» **SOURCE MATERIAL**:
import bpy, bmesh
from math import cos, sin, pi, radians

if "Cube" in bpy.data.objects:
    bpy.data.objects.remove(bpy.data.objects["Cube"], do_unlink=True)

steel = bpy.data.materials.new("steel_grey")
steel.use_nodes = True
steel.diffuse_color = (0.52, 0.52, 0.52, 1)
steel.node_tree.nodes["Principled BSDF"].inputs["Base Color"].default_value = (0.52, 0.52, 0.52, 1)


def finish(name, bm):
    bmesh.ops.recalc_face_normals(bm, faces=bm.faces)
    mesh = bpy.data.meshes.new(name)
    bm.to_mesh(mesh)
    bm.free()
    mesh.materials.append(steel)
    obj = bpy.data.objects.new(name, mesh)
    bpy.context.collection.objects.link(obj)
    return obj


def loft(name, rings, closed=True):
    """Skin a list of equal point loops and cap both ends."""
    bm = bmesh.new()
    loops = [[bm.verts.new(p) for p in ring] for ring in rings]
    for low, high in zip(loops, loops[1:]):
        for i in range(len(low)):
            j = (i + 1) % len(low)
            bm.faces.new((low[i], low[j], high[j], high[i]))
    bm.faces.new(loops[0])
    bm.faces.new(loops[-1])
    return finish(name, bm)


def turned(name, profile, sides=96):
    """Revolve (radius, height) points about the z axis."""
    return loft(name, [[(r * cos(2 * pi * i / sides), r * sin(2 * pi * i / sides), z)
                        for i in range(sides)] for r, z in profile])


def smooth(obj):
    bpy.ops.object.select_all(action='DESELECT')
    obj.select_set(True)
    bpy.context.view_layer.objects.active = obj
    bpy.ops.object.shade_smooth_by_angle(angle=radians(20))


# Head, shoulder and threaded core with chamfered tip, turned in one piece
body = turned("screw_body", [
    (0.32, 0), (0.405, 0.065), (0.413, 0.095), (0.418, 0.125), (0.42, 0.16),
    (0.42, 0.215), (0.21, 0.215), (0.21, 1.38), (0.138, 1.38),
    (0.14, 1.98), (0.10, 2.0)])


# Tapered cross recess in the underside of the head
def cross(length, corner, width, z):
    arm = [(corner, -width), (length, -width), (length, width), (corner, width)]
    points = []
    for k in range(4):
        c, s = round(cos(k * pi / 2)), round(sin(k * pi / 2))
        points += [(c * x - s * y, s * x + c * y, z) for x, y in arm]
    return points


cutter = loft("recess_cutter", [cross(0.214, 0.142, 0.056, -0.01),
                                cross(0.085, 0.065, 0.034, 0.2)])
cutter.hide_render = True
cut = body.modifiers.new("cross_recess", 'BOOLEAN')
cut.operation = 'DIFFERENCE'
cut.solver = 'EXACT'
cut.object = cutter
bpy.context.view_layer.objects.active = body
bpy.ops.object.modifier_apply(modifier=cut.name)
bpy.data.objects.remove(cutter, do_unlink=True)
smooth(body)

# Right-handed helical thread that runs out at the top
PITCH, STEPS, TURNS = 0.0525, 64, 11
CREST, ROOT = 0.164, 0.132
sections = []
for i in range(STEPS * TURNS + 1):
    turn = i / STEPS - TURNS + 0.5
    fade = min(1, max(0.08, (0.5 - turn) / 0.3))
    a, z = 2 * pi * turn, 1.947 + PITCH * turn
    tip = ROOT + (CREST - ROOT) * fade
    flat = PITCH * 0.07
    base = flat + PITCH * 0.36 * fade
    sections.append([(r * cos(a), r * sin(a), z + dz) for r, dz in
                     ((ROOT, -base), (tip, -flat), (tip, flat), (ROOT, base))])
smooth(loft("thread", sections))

» **YOUR OBJECTIVE**: Repeat the records above exactly, leaving none out.

» **TASK SOLUTION**:
import bpy, bmesh
from math import cos, sin, pi, radians

if "Cube" in bpy.data.objects:
    bpy.data.objects.remove(bpy.data.objects["Cube"], do_unlink=True)

steel = bpy.data.materials.new("steel_grey")
steel.use_nodes = True
steel.diffuse_color = (0.52, 0.52, 0.52, 1)
steel.node_tree.nodes["Principled BSDF"].inputs["Base Color"].default_value = (0.52, 0.52, 0.52, 1)


def finish(name, bm):
    bmesh.ops.recalc_face_normals(bm, faces=bm.faces)
    mesh = bpy.data.meshes.new(name)
    bm.to_mesh(mesh)
    bm.free()
    mesh.materials.append(steel)
    obj = bpy.data.objects.new(name, mesh)
    bpy.context.collection.objects.link(obj)
    return obj


def loft(name, rings, closed=True):
    """Skin a list of equal point loops and cap both ends."""
    bm = bmesh.new()
    loops = [[bm.verts.new(p) for p in ring] for ring in rings]
    for low, high in zip(loops, loops[1:]):
        for i in range(len(low)):
            j = (i + 1) % len(low)
            bm.faces.new((low[i], low[j], high[j], high[i]))
    bm.faces.new(loops[0])
    bm.faces.new(loops[-1])
    return finish(name, bm)


def turned(name, profile, sides=96):
    """Revolve (radius, height) points about the z axis."""
    return loft(name, [[(r * cos(2 * pi * i / sides), r * sin(2 * pi * i / sides), z)
                        for i in range(sides)] for r, z in profile])


def smooth(obj):
    bpy.ops.object.select_all(action='DESELECT')
    obj.select_set(True)
    bpy.context.view_layer.objects.active = obj
    bpy.ops.object.shade_smooth_by_angle(angle=radians(20))


# Head, shoulder and threaded core with chamfered tip, turned in one piece
body = turned("screw_body", [
    (0.32, 0), (0.405, 0.065), (0.413, 0.095), (0.418, 0.125), (0.42, 0.16),
    (0.42, 0.215), (0.21, 0.215), (0.21, 1.38), (0.138, 1.38),
    (0.14, 1.98), (0.10, 2.0)])


# Tapered cross recess in the underside of the head
def cross(length, corner, width, z):
    arm = [(corner, -width), (length, -width), (length, width), (corner, width)]
    points = []
    for k in range(4):
        c, s = round(cos(k * pi / 2)), round(sin(k * pi / 2))
        points += [(c * x - s * y, s * x + c * y, z) for x, y in arm]
    return points


cutter = loft("recess_cutter", [cross(0.214, 0.142, 0.056, -0.01),
                                cross(0.085, 0.065, 0.034, 0.2)])
cutter.hide_render = True
cut = body.modifiers.new("cross_recess", 'BOOLEAN')
cut.operation = 'DIFFERENCE'
cut.solver = 'EXACT'
cut.object = cutter
bpy.context.view_layer.objects.active = body
bpy.ops.object.modifier_apply(modifier=cut.name)
bpy.data.objects.remove(cutter, do_unlink=True)
smooth(body)

# Right-handed helical thread that runs out at the top
PITCH, STEPS, TURNS = 0.0525, 64, 11
CREST, ROOT = 0.164, 0.132
sections = []
for i in range(STEPS * TURNS + 1):
    turn = i / STEPS - TURNS + 0.5
    fade = min(1, max(0.08, (0.5 - turn) / 0.3))
    a, z = 2 * pi * turn, 1.947 + PITCH * turn
    tip = ROOT + (CREST - ROOT) * fade
    flat = PITCH * 0.07
    base = flat + PITCH * 0.36 * fade
    sections.append([(r * cos(a), r * sin(a), z + dz) for r, dz in
                     ((ROOT, -base), (tip, -flat), (tip, flat), (ROOT, base))])
smooth(loft("thread", sections))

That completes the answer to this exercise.